Philly Tech Gateway is currently accepting applications for its second cohort launching in the fall. In addition to receiving instruction from Coded by Kids, the program plans to bring in industry partners to expose students to other sectors of technology beyond software development and expand their skills through learning how to refurbish devices or use 3D printing technology.

“The more exposure, the better,” Green said. “I had one female student [who said] ‘I feel way more confident being in a tech field by completing this program,’ and that was really touching. This is what we do it for. We want to make sure that they have the skills, tools and confidence to feel like ‘I belong in this industry.’”

“We want our students to see themselves in these industry professionals we’re bringing in. We had two [Coded by Kids] instructors, both are people of color, one is female, one is male, and it was fabulous to have that diversity so that students are seeing people who look like themselves and are successful in these careers,” Cheryl Lafferty, the senior program director at Philadelphia Academies Inc., told The Plug. “I don’t think it happens enough.” 


DanceLogic is a program that combines the art of dance and computer coding for girls of color aged 12 to 18 across the city. It is run by the West Park Cultural Center, a community center in Philadelphia. Students participate in an hour of dance lessons followed by an hour of coding linking the concept of repetition that is central to both.

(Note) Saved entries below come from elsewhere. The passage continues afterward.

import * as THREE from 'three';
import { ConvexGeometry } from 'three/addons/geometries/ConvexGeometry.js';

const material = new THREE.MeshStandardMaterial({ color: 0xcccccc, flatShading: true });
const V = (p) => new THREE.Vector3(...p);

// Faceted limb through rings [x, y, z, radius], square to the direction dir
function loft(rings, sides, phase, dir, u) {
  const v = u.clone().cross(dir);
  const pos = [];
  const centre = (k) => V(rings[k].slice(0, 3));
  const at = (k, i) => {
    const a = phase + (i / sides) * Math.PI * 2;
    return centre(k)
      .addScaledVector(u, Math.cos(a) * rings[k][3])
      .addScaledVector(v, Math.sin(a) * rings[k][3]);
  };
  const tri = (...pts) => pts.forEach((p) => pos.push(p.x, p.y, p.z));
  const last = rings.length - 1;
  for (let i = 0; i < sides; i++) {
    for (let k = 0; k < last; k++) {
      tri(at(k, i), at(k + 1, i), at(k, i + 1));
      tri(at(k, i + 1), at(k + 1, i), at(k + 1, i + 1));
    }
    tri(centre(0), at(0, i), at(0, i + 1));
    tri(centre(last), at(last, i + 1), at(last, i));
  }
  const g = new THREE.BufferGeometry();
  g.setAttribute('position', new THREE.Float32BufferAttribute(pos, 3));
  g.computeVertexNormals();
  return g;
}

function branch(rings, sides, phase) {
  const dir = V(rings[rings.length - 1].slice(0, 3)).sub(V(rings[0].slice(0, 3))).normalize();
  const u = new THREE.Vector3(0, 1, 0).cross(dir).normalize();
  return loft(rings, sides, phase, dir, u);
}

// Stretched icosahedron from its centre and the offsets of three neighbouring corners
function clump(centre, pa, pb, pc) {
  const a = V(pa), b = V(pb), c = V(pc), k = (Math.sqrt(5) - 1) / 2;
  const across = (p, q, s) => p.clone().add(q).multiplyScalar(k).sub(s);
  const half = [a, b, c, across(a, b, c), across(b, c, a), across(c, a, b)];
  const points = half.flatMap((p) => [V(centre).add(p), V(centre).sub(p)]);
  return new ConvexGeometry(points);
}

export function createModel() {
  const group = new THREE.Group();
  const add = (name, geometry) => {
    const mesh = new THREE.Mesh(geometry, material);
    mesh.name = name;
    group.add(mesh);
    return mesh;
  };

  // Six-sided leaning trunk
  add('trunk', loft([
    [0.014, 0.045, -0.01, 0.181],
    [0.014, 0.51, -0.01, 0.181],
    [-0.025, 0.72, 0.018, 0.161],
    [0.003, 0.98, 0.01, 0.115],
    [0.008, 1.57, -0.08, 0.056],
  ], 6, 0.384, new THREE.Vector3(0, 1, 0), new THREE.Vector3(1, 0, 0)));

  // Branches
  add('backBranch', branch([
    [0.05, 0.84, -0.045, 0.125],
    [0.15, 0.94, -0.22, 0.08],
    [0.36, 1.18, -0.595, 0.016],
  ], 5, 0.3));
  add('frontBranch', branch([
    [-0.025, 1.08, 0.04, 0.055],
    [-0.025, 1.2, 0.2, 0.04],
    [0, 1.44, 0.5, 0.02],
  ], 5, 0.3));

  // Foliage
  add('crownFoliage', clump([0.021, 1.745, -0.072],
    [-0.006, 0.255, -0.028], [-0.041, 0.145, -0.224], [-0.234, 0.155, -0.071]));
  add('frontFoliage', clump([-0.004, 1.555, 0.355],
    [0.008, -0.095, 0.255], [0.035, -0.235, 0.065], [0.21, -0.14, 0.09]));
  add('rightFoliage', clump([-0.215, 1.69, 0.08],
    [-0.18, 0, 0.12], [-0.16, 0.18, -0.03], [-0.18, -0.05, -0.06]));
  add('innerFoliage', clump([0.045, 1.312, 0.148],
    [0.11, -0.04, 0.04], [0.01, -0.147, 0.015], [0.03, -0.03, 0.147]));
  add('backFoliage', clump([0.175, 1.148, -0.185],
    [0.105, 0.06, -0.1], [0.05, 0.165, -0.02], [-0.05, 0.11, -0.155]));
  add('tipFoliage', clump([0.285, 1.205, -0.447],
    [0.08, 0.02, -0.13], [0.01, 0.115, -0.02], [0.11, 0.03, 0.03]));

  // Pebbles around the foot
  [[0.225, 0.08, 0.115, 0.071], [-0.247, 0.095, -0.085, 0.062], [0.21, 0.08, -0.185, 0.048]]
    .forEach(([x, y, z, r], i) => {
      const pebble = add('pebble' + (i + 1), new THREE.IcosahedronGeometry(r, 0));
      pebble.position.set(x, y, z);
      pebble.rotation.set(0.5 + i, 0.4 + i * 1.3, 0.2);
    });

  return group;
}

“We’re trying to raise the number of females, especially African American females in the STEM industry, so by introducing them to STEM in a fun and unique way, we’re hoping that it really takes off,”  Niesha Kennedy, the communications manager at West Park Cultural Center, told The Plug.

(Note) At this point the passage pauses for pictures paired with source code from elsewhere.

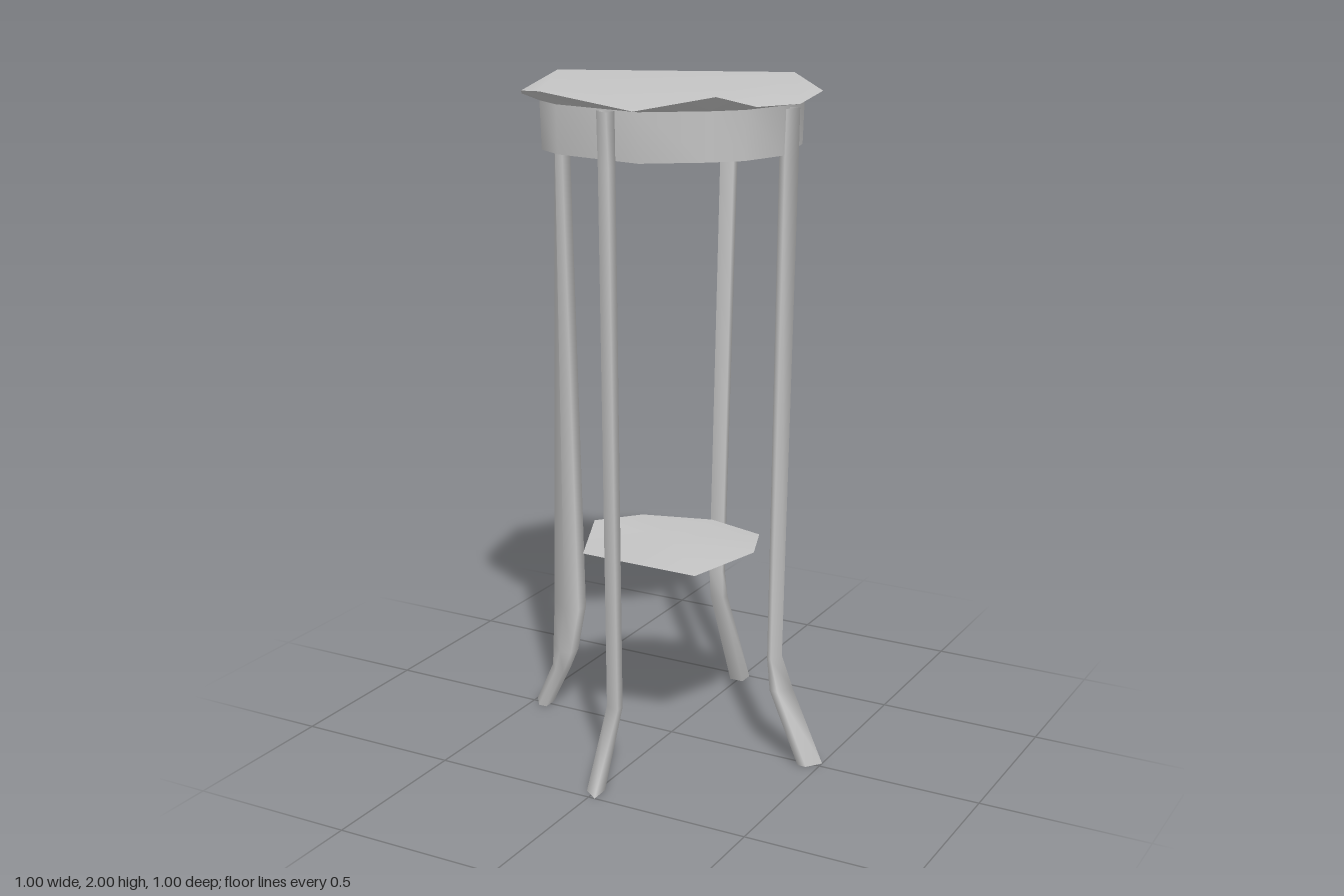
import * as THREE from 'three';

const grey = new THREE.MeshStandardMaterial({ color: 0xc4c4c4, side: THREE.DoubleSide });
grey.name = 'plain grey';

function meshFrom(name, points, index) {
  const g = new THREE.BufferGeometry();
  g.setAttribute('position', new THREE.Float32BufferAttribute(points.flat(), 3));
  g.setIndex(index);
  g.computeVertexNormals();
  const m = new THREE.Mesh(g, grey);
  m.name = name;
  return m;
}

// Skin through equal rings, listed from top to bottom, clockwise seen from above
function loft(name, rings) {
  const n = rings[0].length, index = [];
  for (let r = 0; r < rings.length - 1; r++) {
    for (let i = 0; i < n; i++) {
      const a = r * n + i, b = r * n + (i + 1) % n;
      index.push(a, b, a + n, b, b + n, a + n);
    }
  }
  return meshFrom(name, rings.flat(), index);
}

// Flat fan closing a ring; up decides which way it faces
function fan(name, ring, centre, up) {
  const n = ring.length, index = [];
  for (let i = 0; i < n; i++) {
    const j = (i + 1) % n;
    index.push(n, ...(up ? [j, i] : [i, j]));
  }
  return meshFrom(name, [...ring, centre], index);
}

// Leg rows are [height, inner radius, outer radius]
function leg(name, rows, sideways, flip) {
  const rings = rows.map(([y, ri, ro]) => {
    const ring = [[0.02, ro], [-0.025, ri + (ro - ri) * 0.45], [-0.025, ri], [0.02, ri]].map(([t, r]) => {
      const [x, z] = sideways ? [r, -t] : [t, r];
      return flip ? (sideways ? [-x, y, z] : [x, y, -z]) : [x, y, z];
    });
    return flip ? ring.reverse() : ring;
  });
  const group = new THREE.Group();
  group.name = name;
  const foot = rings[rings.length - 1];
  group.add(loft(name + 'Post', rings), meshFrom(name + 'Sole', foot, [0, 1, 2, 0, 2, 3]));
  return group;
}

export function createModel() {
  const model = new THREE.Group();
  model.name = 'stool';

  // Seat: faceted rim with a raised three-cornered plateau
  const rim = [
    [0, 1.96, -0.43], [0.21, 1.995, -0.365], [0.37, 1.965, -0.215], [0.425, 1.96, 0.055],
    [0.37, 1.965, 0.21], [0.29, 1.995, 0.29], [0.11, 1.96, 0.415], [-0.21, 1.99, 0.365],
    [-0.31, 1.98, 0.3], [-0.365, 1.96, 0.21], [-0.41, 2, -0.055], [-0.31, 1.957, -0.305],
  ];
  const faces = [[10, 1, 5], [1, 2, 3], [1, 3, 4], [1, 4, 5], [10, 5, 6], [10, 6, 7],
    [10, 7, 8], [10, 8, 9], [10, 11, 0], [10, 0, 1]];
  model.add(meshFrom('seatTop', rim, faces.flatMap(([a, b, c]) => [a, c, b])));

  // Underside lip, apron and bottom
  const scaled = (s, y) => rim.map(([x, , z]) => [x * s, y, z * s]);
  const upper = scaled(0.88, 1.952), lower = scaled(0.87, 1.815);
  model.add(loft('seatLip', [rim, upper]));
  model.add(loft('apron', [upper, lower]));
  model.add(fan('apronBottom', lower, [0, 1.815, 0], false));

  // Four splayed legs, one of them broad
  model.add(leg('frontLeg', [[1.95, 0.355, 0.4], [1.8, 0.352, 0.39], [0.22, 0.335, 0.365], [0, 0.44, 0.5]], false, false));
  model.add(leg('backLeg', [[1.94, 0.36, 0.395], [1.8, 0.355, 0.382], [0.43, 0.297, 0.315], [0.34, 0.305, 0.335], [0, 0.45, 0.5]], false, true));
  model.add(leg('leftLeg', [[1.94, 0.355, 0.39], [1.8, 0.35, 0.388], [0.32, 0.335, 0.362], [0.22, 0.345, 0.4], [0, 0.44, 0.5]], true, false));
  model.add(leg('rightLeg', [[1.94, 0.35, 0.39], [1.8, 0.35, 0.403], [0.35, 0.315, 0.43], [0.2, 0.345, 0.437], [0.13, 0.375, 0.44], [0, 0.44, 0.5]], true, true));

  // Thin warped shelf between the legs
  const shelf = [
    [0, 0.612, -0.265], [0.2, 0.62, -0.19], [0.275, 0.635, 0], [0.19, 0.615, 0.21],
    [-0.03, 0.645, 0.275], [-0.19, 0.615, 0.2], [-0.28, 0.638, -0.02], [-0.2, 0.622, -0.18],
  ];
  model.add(fan('shelf', shelf, [0, 0.635, 0], true));
  return model;
}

DanceLogic was started in 2018 by Betty Lindley, the executive director of the West Park Cultural Center, and Franklyn Athias, an engineer and former senior vice president at Comcast Cable. The last cohort that ended in June had about 10 participants. 

Most girls participate in the program at no cost as DanceLogic is funded through grants and individual donations. Additionally, students who complete the program receive an iPad or MacBook from Athias to have the opportunity to continue coding.

“I see these girls come in and have really honestly no interest in the coding part. They’re just there because it’s dance, and then I watch them … start to like what they do. I see them smiling in class. I see the moments when they get it and that is very important because with technology growing and changing every day, it’s so hard to keep up,” Kennedy said. “Having this experience in STEM will help them succeed in all parts of life, not just in science.” 

Why Focus on K-12?

Individual small programs may not solve the issue that the tech workforce is overwhelmingly male and white, but Philadelphia is on the right track by looking at the ecosystem holistically. 

Jumoke Dada, a technologist based in Philadelphia who works as the project manager for Making Space, a cybersecurity diversity initiative, told The Plug educators also need to receive education on STEM instruction.

“We are facing a crisis, but we know how to begin fixing it. We have the tools. Our policy needs to build inclusivity from the start and that’s why it’s incredibly important to focus our efforts on building the pipeline, expanding K-12 education, and funding recruitment and retention,” Dada co-wrote in Ms. Magazine with Tatyana Bolton, the policy director for the R Street Institute’s cybersecurity and emerging threats program.

“We need to start early, make education on coding and technology accessible at all schools from an early age, and show through our actions, that careers in cyber are accessible to all,” they said. 

Alesia Bani

Alesia Bani is a writer and journalist from Philadelphia and The Plug’s Innovation Reporter covering the Black tech ecosystem in Philadelphia. She previously worked for the Institutional Diversity office at her alma mater Temple University and has a background in reporting on identity, DEI and local government.